- Identifying the customer and verifying the customer's identity on the basis of documents, data or information obtained from a reliable and independent source.
- Identifying the beneficial owner and taking reasonable measures to verify that person's identity so that the obliged entity is satisfied that it knows who the beneficial owner is, including, as regards legal persons, trusts, companies, foundations and similar legal arrangements, taking reasonable measures to understand the ownership and control structure of the customer.
- Assessing and, as appropriate, obtaining information on the purpose and intended nature of the business relationship.
While it supposedly applies to all types of obliged entity, the exceptions make it clear that is really about banking groups, rather than about international accountancy firms or legal groups, which may anyway not count as groups upon closer inspection.
If you were in an independent law firm in Portugal, would you be willing to rely on CDD carried out by a law firm in Lithuania, even one where there was some form of association? The risk of doing so could be quite high.
Article 28 permits parts of the same banking group to act as trusted third parties (TTPs) towards one another if there is a compliant, group-level AML/CFT policy but arguably only to the degree that the headquarters of the banking group is in an EU member state. If these conditions are fulfilled, all the banking entities (branches and subsidiaries) in any EU member state can benefit from this permission.
This just about dovetails into the obligation of a banking group with its headquarters in an EU member state to implement a compliant and group-level AML/CFT policy throughout all branches and subsidiaries, wherever they are located:
- In other EU member states.
- In non-EU countries that are not ranked by the EU as high risk.
- In non-EU countries that are ranked by the EU as high risk.
Under Article 26.2 it is left up to Member States to allow a banking group that has implemented this to gain a benefit, namely an exemption for all the group's branches and majority-owned subsidiaries established in the EU, whereby they may regard their sister branches and majority-owned subsidiaries in high risk countries as TTPs.
If we were talking about the Banco Santander group, and if its group AML/CFT policy was both compliant and implemented everywhere amongst its branches and majority-owned subsidiaries, any one of them established in the EU could rely on CDD done by any other part, say in Uruguay, China or Mexico.
If we were talking about JPMorgan Chase NA, though, its branches and subsidiaries in the EU could arguably not rely on one another at all because the group is headquartered outside the EU. This might be sufficient reason to create an EU-based bank and have all the EU operations as branches or subsidiaries of that bank.
The benefits of being able to rely on CDD work done by a sister entity are considerable, and spare the same work being done twice, but the permission only applies to CDD being carried out on the exact same legal entity on the client side. This limits its usefulness when dealing with a multinational corporate, where the "customer" is liable in each case to be a subsidiary incorporated in the same jurisdiction as the branch/subsidiary. No sister branch/subsidiary has done CDD on that entity, so the exemption counts for nothing.

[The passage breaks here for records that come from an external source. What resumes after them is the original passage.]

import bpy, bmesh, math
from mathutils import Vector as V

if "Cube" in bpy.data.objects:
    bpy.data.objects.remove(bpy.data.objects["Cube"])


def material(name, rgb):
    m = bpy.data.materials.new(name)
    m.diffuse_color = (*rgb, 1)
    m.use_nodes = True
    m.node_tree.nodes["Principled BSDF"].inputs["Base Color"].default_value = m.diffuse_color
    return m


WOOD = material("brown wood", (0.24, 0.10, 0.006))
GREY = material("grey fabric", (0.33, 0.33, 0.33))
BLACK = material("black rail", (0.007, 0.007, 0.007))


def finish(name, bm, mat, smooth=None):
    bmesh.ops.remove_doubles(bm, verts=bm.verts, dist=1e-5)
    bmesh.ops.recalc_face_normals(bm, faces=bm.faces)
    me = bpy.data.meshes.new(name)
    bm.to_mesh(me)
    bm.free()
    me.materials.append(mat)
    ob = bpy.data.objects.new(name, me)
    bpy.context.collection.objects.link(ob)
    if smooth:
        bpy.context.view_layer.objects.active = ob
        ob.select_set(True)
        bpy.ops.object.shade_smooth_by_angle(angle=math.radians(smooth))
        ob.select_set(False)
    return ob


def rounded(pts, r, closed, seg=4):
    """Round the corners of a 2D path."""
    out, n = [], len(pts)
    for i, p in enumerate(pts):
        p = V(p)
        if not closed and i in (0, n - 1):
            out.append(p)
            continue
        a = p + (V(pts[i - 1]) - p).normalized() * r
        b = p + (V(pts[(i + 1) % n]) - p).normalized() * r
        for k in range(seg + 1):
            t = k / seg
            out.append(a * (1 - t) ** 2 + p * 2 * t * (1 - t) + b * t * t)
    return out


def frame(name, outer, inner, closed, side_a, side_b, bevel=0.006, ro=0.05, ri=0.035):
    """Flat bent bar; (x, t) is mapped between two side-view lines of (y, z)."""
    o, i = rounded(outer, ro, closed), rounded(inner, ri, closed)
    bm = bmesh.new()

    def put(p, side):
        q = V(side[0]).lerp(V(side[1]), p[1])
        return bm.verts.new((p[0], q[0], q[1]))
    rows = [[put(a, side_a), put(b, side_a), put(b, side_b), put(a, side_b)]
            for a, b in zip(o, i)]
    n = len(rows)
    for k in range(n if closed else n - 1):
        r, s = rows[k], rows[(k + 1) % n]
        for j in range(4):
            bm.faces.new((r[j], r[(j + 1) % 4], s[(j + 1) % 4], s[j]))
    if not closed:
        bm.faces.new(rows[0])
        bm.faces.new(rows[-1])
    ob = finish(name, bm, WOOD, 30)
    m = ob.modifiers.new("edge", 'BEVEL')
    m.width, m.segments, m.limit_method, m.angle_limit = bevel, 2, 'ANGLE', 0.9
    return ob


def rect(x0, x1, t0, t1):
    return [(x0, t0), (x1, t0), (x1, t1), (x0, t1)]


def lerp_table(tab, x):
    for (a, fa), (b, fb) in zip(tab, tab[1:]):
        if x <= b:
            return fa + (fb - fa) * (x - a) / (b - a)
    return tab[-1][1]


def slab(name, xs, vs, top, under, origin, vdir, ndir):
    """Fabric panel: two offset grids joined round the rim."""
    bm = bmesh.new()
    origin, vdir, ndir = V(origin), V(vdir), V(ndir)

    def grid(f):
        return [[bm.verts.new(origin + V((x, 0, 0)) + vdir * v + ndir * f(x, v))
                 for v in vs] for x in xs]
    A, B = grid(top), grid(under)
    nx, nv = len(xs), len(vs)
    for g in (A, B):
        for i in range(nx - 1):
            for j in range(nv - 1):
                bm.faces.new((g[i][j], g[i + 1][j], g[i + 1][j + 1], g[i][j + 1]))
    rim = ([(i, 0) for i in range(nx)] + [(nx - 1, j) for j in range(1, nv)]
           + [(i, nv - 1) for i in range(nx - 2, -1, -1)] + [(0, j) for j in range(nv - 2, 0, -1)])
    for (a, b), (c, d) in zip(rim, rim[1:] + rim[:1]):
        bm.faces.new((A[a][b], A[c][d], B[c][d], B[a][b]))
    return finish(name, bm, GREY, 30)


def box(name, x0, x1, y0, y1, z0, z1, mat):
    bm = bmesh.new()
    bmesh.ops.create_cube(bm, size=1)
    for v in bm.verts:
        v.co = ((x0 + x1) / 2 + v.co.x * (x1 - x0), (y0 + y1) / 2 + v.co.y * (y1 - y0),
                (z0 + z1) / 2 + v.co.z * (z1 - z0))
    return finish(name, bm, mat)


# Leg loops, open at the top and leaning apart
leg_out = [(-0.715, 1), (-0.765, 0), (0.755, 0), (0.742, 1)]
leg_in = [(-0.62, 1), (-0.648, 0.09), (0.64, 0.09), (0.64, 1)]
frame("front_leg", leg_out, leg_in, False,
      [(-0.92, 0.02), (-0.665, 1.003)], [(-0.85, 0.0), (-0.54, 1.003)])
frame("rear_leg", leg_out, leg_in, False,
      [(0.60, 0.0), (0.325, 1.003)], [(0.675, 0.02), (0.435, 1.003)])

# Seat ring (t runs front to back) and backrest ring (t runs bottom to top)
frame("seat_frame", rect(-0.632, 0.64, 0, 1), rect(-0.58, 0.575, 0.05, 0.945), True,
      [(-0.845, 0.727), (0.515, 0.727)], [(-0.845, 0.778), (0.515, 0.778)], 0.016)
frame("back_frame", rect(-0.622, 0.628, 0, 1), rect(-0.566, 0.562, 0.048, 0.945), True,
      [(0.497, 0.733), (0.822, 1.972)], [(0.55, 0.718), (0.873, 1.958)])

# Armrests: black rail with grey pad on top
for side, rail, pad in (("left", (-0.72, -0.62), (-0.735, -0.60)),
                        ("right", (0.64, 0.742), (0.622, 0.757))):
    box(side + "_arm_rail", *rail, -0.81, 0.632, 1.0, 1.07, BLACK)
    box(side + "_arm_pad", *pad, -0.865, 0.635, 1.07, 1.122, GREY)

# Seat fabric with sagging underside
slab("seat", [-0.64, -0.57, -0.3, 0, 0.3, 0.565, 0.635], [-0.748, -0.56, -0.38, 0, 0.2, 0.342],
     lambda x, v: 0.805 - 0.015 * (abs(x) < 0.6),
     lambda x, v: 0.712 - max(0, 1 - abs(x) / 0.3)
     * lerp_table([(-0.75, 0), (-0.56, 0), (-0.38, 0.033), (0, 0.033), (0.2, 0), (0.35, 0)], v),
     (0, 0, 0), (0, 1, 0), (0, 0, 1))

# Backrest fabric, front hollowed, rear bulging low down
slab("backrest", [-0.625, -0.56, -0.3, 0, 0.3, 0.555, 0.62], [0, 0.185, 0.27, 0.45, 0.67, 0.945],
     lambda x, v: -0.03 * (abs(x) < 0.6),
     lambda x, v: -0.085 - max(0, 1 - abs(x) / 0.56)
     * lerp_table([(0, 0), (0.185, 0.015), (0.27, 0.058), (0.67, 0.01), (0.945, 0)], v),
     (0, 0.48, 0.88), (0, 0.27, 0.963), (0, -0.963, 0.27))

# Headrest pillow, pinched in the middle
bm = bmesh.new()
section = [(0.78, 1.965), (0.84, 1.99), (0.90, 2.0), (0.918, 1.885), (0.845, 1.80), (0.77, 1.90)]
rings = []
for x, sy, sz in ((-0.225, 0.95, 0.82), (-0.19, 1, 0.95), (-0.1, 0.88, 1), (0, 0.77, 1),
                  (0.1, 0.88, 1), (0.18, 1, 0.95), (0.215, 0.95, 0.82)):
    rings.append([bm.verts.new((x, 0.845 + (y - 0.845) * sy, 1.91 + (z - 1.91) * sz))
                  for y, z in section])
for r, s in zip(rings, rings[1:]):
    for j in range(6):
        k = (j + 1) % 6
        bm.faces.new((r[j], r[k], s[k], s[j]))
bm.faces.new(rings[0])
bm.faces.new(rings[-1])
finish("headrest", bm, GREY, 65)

Other than these limited exemptions, each obliged entity must do its own CDD, but it is allowed to rely on warranties from other legal entities about the matters falling within the scope of Article 13.1 (a) to (c). This could be as simple as a bank putting a stamp on every page of a set of documents and signing it, where the stamp has the wording "Certified by [name of bank] as a true copy of the original".

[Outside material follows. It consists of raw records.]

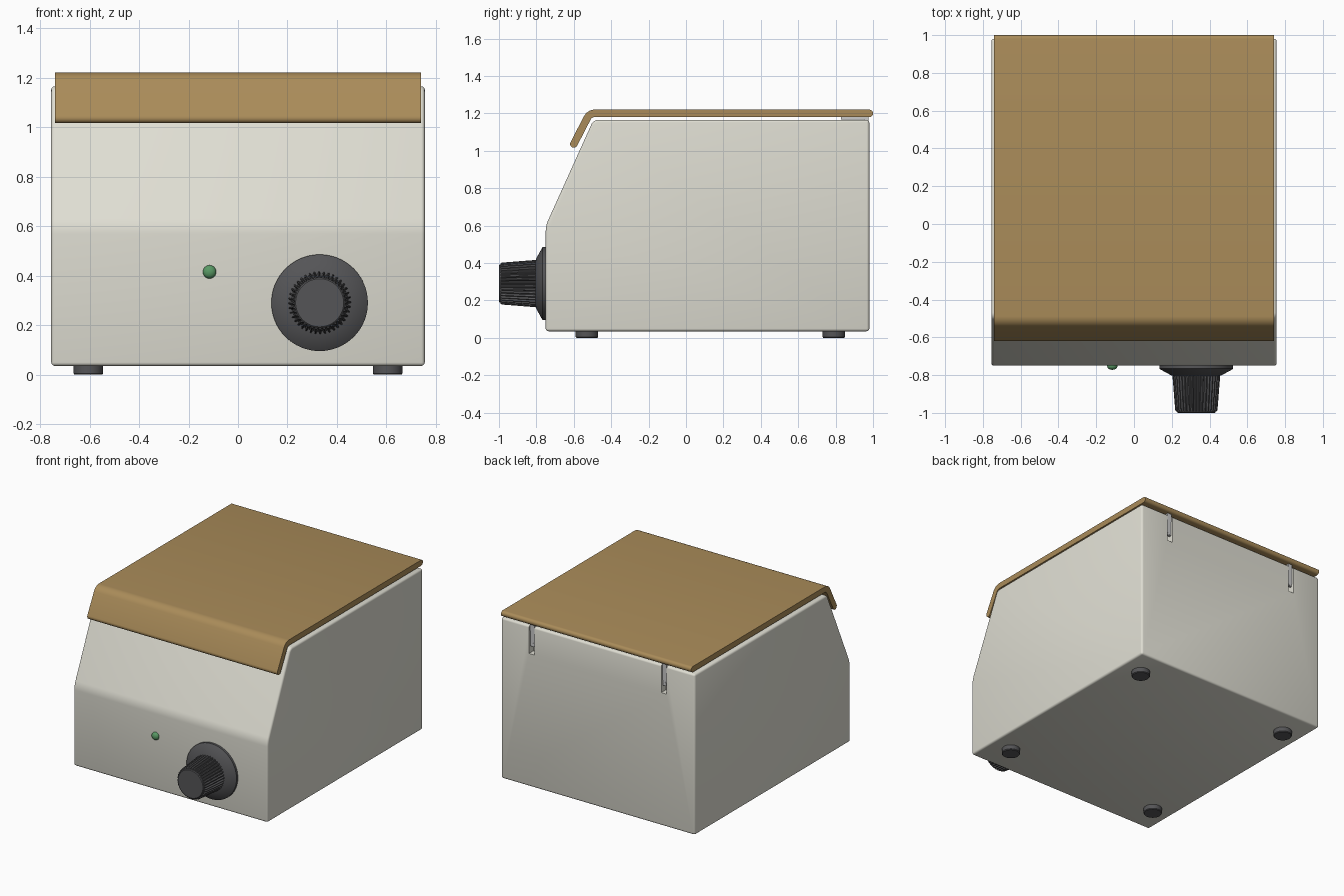
import bpy, bmesh, math
from mathutils import Vector, Matrix

if "Cube" in bpy.data.objects:
    bpy.data.objects.remove(bpy.data.objects["Cube"])


def material(name, rgb):
    m = bpy.data.materials.new(name)
    m.diffuse_color = (*rgb, 1)
    m.use_nodes = True
    m.node_tree.nodes["Principled BSDF"].inputs["Base Color"].default_value = m.diffuse_color
    return m


TAN = material("tan", (0.40, 0.26, 0.10))
CREAM = material("cream", (0.74, 0.73, 0.65))
DARK = material("charcoal", (0.09, 0.09, 0.095))
GREEN = material("green", (0.10, 0.32, 0.13))


def make(name, bm, mat=None):
    bmesh.ops.recalc_face_normals(bm, faces=bm.faces[:])
    me = bpy.data.meshes.new(name)
    bm.to_mesh(me)
    bm.free()
    ob = bpy.data.objects.new(name, me)
    bpy.context.collection.objects.link(ob)
    if mat:
        me.materials.append(mat)
    return ob


def finish(ob):
    """Apply modifiers and smooth the rounded surfaces."""
    bpy.ops.object.select_all(action='DESELECT')
    ob.select_set(True)
    bpy.context.view_layer.objects.active = ob
    if ob.modifiers:
        bpy.ops.object.convert(target='MESH')
    bpy.ops.object.shade_smooth_by_angle(angle=math.radians(35))


def fillet(pts, i, r, n=8):
    """Round corner i of a polyline with radius r."""
    p = Vector(pts[i])
    a = (Vector(pts[i - 1]) - p).normalized()
    b = (Vector(pts[(i + 1) % len(pts)]) - p).normalized()
    half = a.angle(b) / 2
    c = p + (a + b).normalized() * r / math.sin(half)
    t = r / math.tan(half)
    s, e = p + a * t - c, p + b * t - c
    sweep = s.angle(e)
    arc = [c + (s * math.sin((1 - k / n) * sweep) + e * math.sin(k / n * sweep)) / math.sin(sweep)
           for k in range(n + 1)]
    return list(pts[:i]) + [tuple(q) for q in arc] + list(pts[i + 1:])


def extrude_x(name, profile, half, mat=None, x=0):
    """Extrude a (y, z) outline along x."""
    bm = bmesh.new()
    face = bm.faces.new([bm.verts.new((x - half, y, z)) for y, z in profile])
    res = bmesh.ops.extrude_face_region(bm, geom=[face])
    verts = [v for v in res['geom'] if isinstance(v, bmesh.types.BMVert)]
    bmesh.ops.translate(bm, verts=verts, vec=(2 * half, 0, 0))
    return make(name, bm, mat)


def box(y0, y1, z0, z1):
    return [(y0, z0), (y1, z0), (y1, z1), (y0, z1)]


def lathe(name, rings, n, loc, mat, forward=False):
    """Rings are (radius, height, rib depth); forward turns the axis to -y."""
    bm = bmesh.new()
    loops = []
    for r, h, rib in rings:
        loop = []
        for i in range(n):
            a = 2 * math.pi * i / n
            rr = r - (rib if i % 4 > 1 else 0)
            loop.append(bm.verts.new((rr * math.cos(a), rr * math.sin(a), h)))
        loops.append(loop)
    for lo, hi in zip(loops, loops[1:]):
        for i in range(n):
            j = (i + 1) % n
            bm.faces.new((lo[i], lo[j], hi[j], hi[i]))
    bm.faces.new(loops[0])
    bm.faces.new(loops[-1])
    if forward:
        bm.transform(Matrix.Rotation(math.pi / 2, 4, 'X'))
    bm.transform(Matrix.Translation(loc))
    ob = make(name, bm, mat)
    finish(ob)
    return ob


# Housing with sloped front and softened edges
outline = [(-0.75, 0.035), (0.98, 0.035), (0.98, 1.165), (-0.495, 1.165), (-0.75, 0.6)]
outline = fillet(fillet(outline, 4, 0.15), 3, 0.04)
housing = extrude_x("housing", outline, 0.755, CREAM)
bev = housing.modifiers.new("bevel", 'BEVEL')
bev.width, bev.segments = 0.014, 3
bev.limit_method, bev.angle_limit = 'ANGLE', math.radians(40)

# Hinge slots in the rear wall
cutters = []
for side in (-1, 1):
    cut = extrude_x("slot_cutter", box(0.93, 1.05, 0.97, 1.2), 0.021, None, side * 0.515)
    cut.hide_render = True
    cutters.append(cut)
    mod = housing.modifiers.new("slot", 'BOOLEAN')
    mod.operation, mod.solver, mod.object = 'DIFFERENCE', 'EXACT', cut
finish(housing)
for cut in cutters:
    bpy.data.objects.remove(cut)

# Bent sheet lid with rounded ends
T = 0.02
mid = [Vector(p) for p in fillet([(0.98, 1.2), (-0.515, 1.2), (-0.6, 1.036)], 1, 0.045)]
upper, lower = [], []
for i, p in enumerate(mid):
    d = (mid[min(i + 1, len(mid) - 1)] - mid[max(i - 1, 0)]).normalized()
    nrm = Vector((d.y, -d.x)) * T
    upper.append(p + nrm)
    lower.append(p - nrm)


def end_cap(c, start):
    v = start - c
    return [c + Matrix.Rotation(math.pi * k / 8, 2) @ v for k in range(1, 8)]


def oriented_cap(c, start, outward):
    cap = end_cap(c, start)
    if (cap[3] - c).dot(outward) < 0:
        cap = [c + Matrix.Rotation(-math.pi * k / 8, 2) @ (start - c) for k in range(1, 8)]
    return cap


lid_outline = (upper + oriented_cap(mid[-1], upper[-1], mid[-1] - mid[-2])
               + lower[::-1] + oriented_cap(mid[0], lower[0], mid[0] - mid[1]))
finish(extrude_x("lid", [tuple(p) for p in lid_outline], 0.74, TAN))

# Hinges: leaf under the lid and arm hanging in each slot
for side in (-1, 1):
    leaf = [(0.83, 1.168), (0.955, 1.168), (0.955, 1.02), (0.97, 1.02), (0.975, 1.182), (0.83, 1.182)]
    finish(extrude_x("hinge", leaf, 0.016, None, side * 0.515))
    lathe("hinge_pin", [(0.012, 0, 0), (0.012, 0.035, 0)], 16,
          (side * 0.515, 0.972, 1.035), None, True)

# Feet
for x in (-0.605, 0.605):
    for y in (-0.53, 0.79):
        lathe("foot", [(0.056, 0, 0), (0.06, 0.005, 0), (0.06, 0.04, 0)], 32, (x, y, 0), DARK)

# Control dial: flared skirt and ribbed grip
dial = (0.33, -0.75, 0.29)
lathe("dial_skirt", [(0.195, -0.005, 0), (0.195, 0.016, 0), (0.19, 0.02, 0), (0.13, 0.053, 0),
                     (0.11, 0.055, 0)], 64, dial, DARK, True)
lathe("dial_grip", [(0.127, 0.045, 0.011), (0.112, 0.235, 0.009), (0.107, 0.242, 0.005),
                    (0.102, 0.242, 0), (0.102, 0.246, 0), (0.097, 0.25, 0)],
      160, dial, DARK, True)

# Indicator light
dome = [(0.027 * math.cos(a), 0.004 + 0.018 * math.sin(a), 0)
        for a in (math.radians(d) for d in (0, 20, 40, 60, 80))]
lathe("indicator_light", [(0.027, -0.005, 0)] + dome, 24, (-0.115, -0.75, 0.415), GREEN, True)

This was the arrangement within IBOS Association for account opening, where each partner bank lodged a signature list with the IBOS secretariat that was then made visible to all members in the membersí website. The wording of the signature list combined with the wording on the stamp and in the Membersí Protocol for Account Opening to deliver sufficient comfort from the introducing bank to the account-opening bank to induce the latter to regard the documents as if they had been notarised and apostilled. That covered off 13.1.a. The introducing bank also facilitated the delivery of the UBO information to cover off 13.1.b. Then there a so-called Customer Referral Sheet conveying commercial information signed by both the customer and the introducing bank, and this covered off 13.1.c.
Given that IBOS could not benefit from the provisions of Article 28 because it was a network of independent banks, and given that several of the members were headquartered outside the EU, this was as far as the reliance could be made to go.
It was a policy of the Association only to admit members who were headquartered in the EU or in one of the EU White List countries - the arrangement that preceded the EU High-Risk Third Country process. Being white-listed meant that the country had an equivalent AML/CFT regime to that of the EU.
In practical terms the "trusted third party" status substantially benefits groups of bank headquartered in the EU where it is the exact same customer requiring services from different EU-based branches and subsidiaries, but its main potential benefit on a wider scale is to enable confirmation of the authenticity of documents. However the giver and receiver of the authentication would usually want to be in a closer association with one another - like IBOS - rather than simply relying on any other obliged entity. How would they be sure it even was an obliged entity?